Provided data
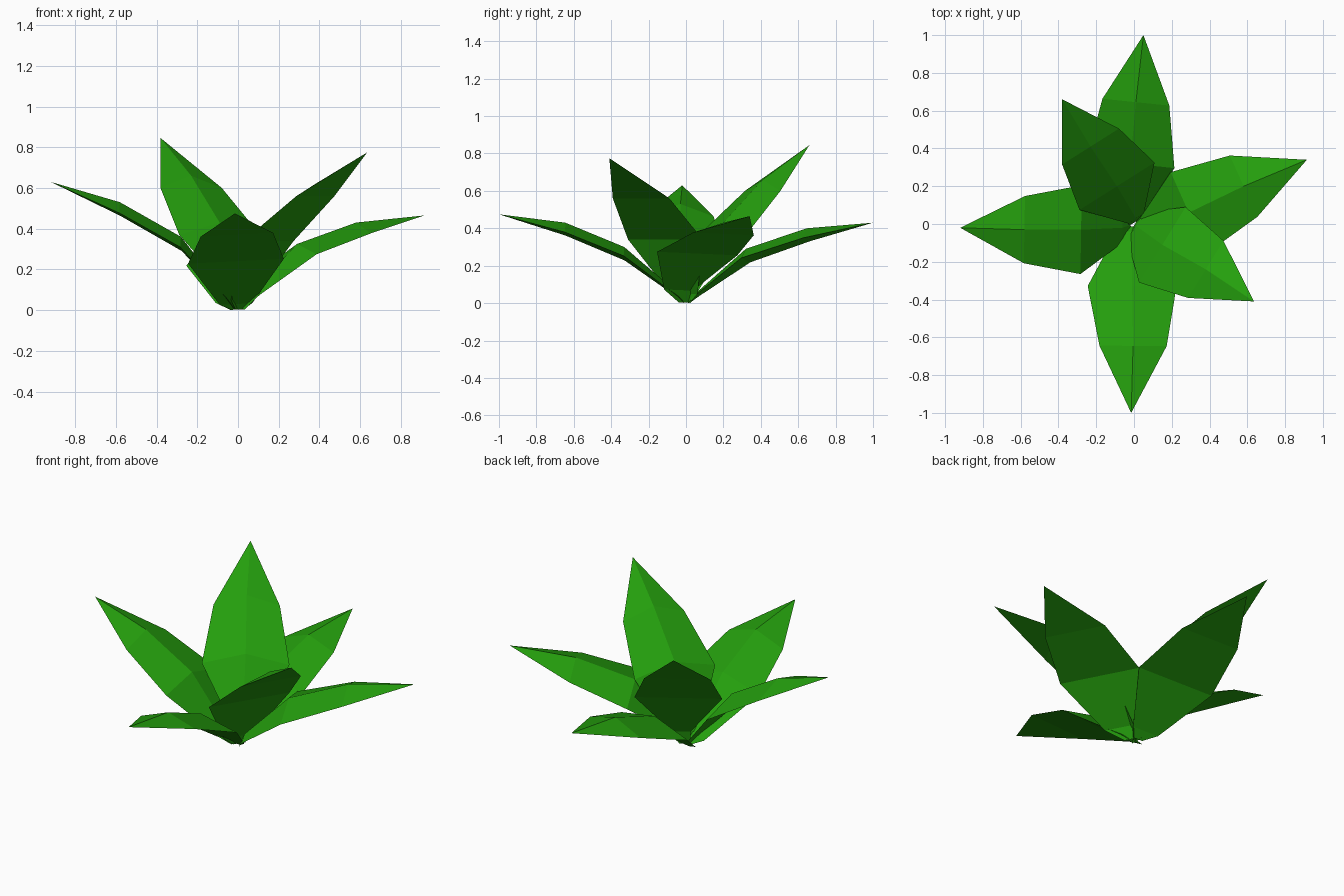
import bpy
import bmesh
from mathutils import Vector

cube = bpy.data.objects.get("Cube")
if cube:
    bpy.data.objects.remove(cube, do_unlink=True)

# One leaf green for the whole plant
LEAF_GREEN = (0.018, 0.345, 0.004, 1.0)
green = bpy.data.materials.new("leaf_green")
green.use_nodes = True
green.diffuse_color = LEAF_GREEN
shader = green.node_tree.nodes["Principled BSDF"]
shader.inputs["Base Color"].default_value = LEAF_GREEN
shader.inputs["Roughness"].default_value = 0.8


def add_row(bm, centre, side, half_width, drop):
    """Cross-section of a leaf: right edge, raised midrib, left edge."""
    down = Vector((0, 0, -drop))
    return [bm.verts.new(centre - side * half_width + down),
            bm.verts.new(centre),
            bm.verts.new(centre + side * half_width + down)]


def make_leaf(name, roll, neck_width, neck, belly, shoulder, tip):
    """Closed leaf with a raised midrib above and a flat underside."""
    neck, belly, shoulder, tip = map(Vector, (neck, belly, shoulder, tip))
    along = tip - belly
    along.z = 0
    side = along.normalized().cross(Vector((0, 0, 1)))
    side.z = roll
    root = Vector((neck.x * 0.3, neck.y * 0.3, 0.015))

    bm = bmesh.new()
    rows = [add_row(bm, root, side, 0.03, 0.012),
            add_row(bm, neck, side, neck_width, 0.02),
            add_row(bm, belly, side, 0.235, 0.06),
            add_row(bm, shoulder, side, 0.178, 0.06)]
    point = bm.verts.new(tip)
    # Each strip joins two cross-section corners: two on top, one beneath
    for a, b in ((0, 1), (1, 2), (2, 0)):
        for lower, upper in zip(rows, rows[1:]):
            bm.faces.new((lower[b], lower[a], upper[a], upper[b]))
        bm.faces.new((rows[-1][b], rows[-1][a], point))
    bm.faces.new(rows[0])
    bmesh.ops.recalc_face_normals(bm, faces=bm.faces[:])

    mesh = bpy.data.meshes.new(name)
    bm.to_mesh(mesh)
    bm.free()
    mesh.materials.append(green)
    bpy.context.collection.objects.link(bpy.data.objects.new(name, mesh))


# Roll, neck width, then midrib points: neck, belly, shoulder, tip
LEAVES = {
    "back_leaf": (0.05, 0.08, (-0.03, 0.06, 0.06),
                  (-0.02, 0.32, 0.29), (0.01, 0.645, 0.4), (0.05, 1.0, 0.43)),
    "left_leaf": (0.04, 0.085, (0.07, -0.04, 0.09),
                  (0.29, 0.06, 0.325), (0.58, 0.2, 0.43), (0.915, 0.34, 0.465)),
    "front_left_leaf": (0, 0.085, (0.01, -0.01, 0.07),
                        (0.15, -0.11, 0.4), (0.38, -0.24, 0.62), (0.635, -0.41, 0.775)),
    "front_leaf": (-0.05, 0.08, (-0.01, -0.04, 0.05),
                   (-0.01, -0.33, 0.3), (-0.005, -0.645, 0.43), (-0.015, -1.0, 0.475)),
    "right_leaf": (-0.04, 0.08, (-0.06, -0.02, 0.08),
                   (-0.28, -0.03, 0.36), (-0.58, -0.03, 0.53), (-0.92, -0.02, 0.63)),
    "back_right_leaf": (0, 0.05, (0.01, 0.03, 0.1),
                        (-0.09, 0.2, 0.43), (-0.23, 0.41, 0.66), (-0.38, 0.66, 0.845)),
}
for name, shape in LEAVES.items():
    make_leaf(name, *shape)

Work item
State the number of lines in the listing above that include "rows", and add nothing else.

Response to the task
4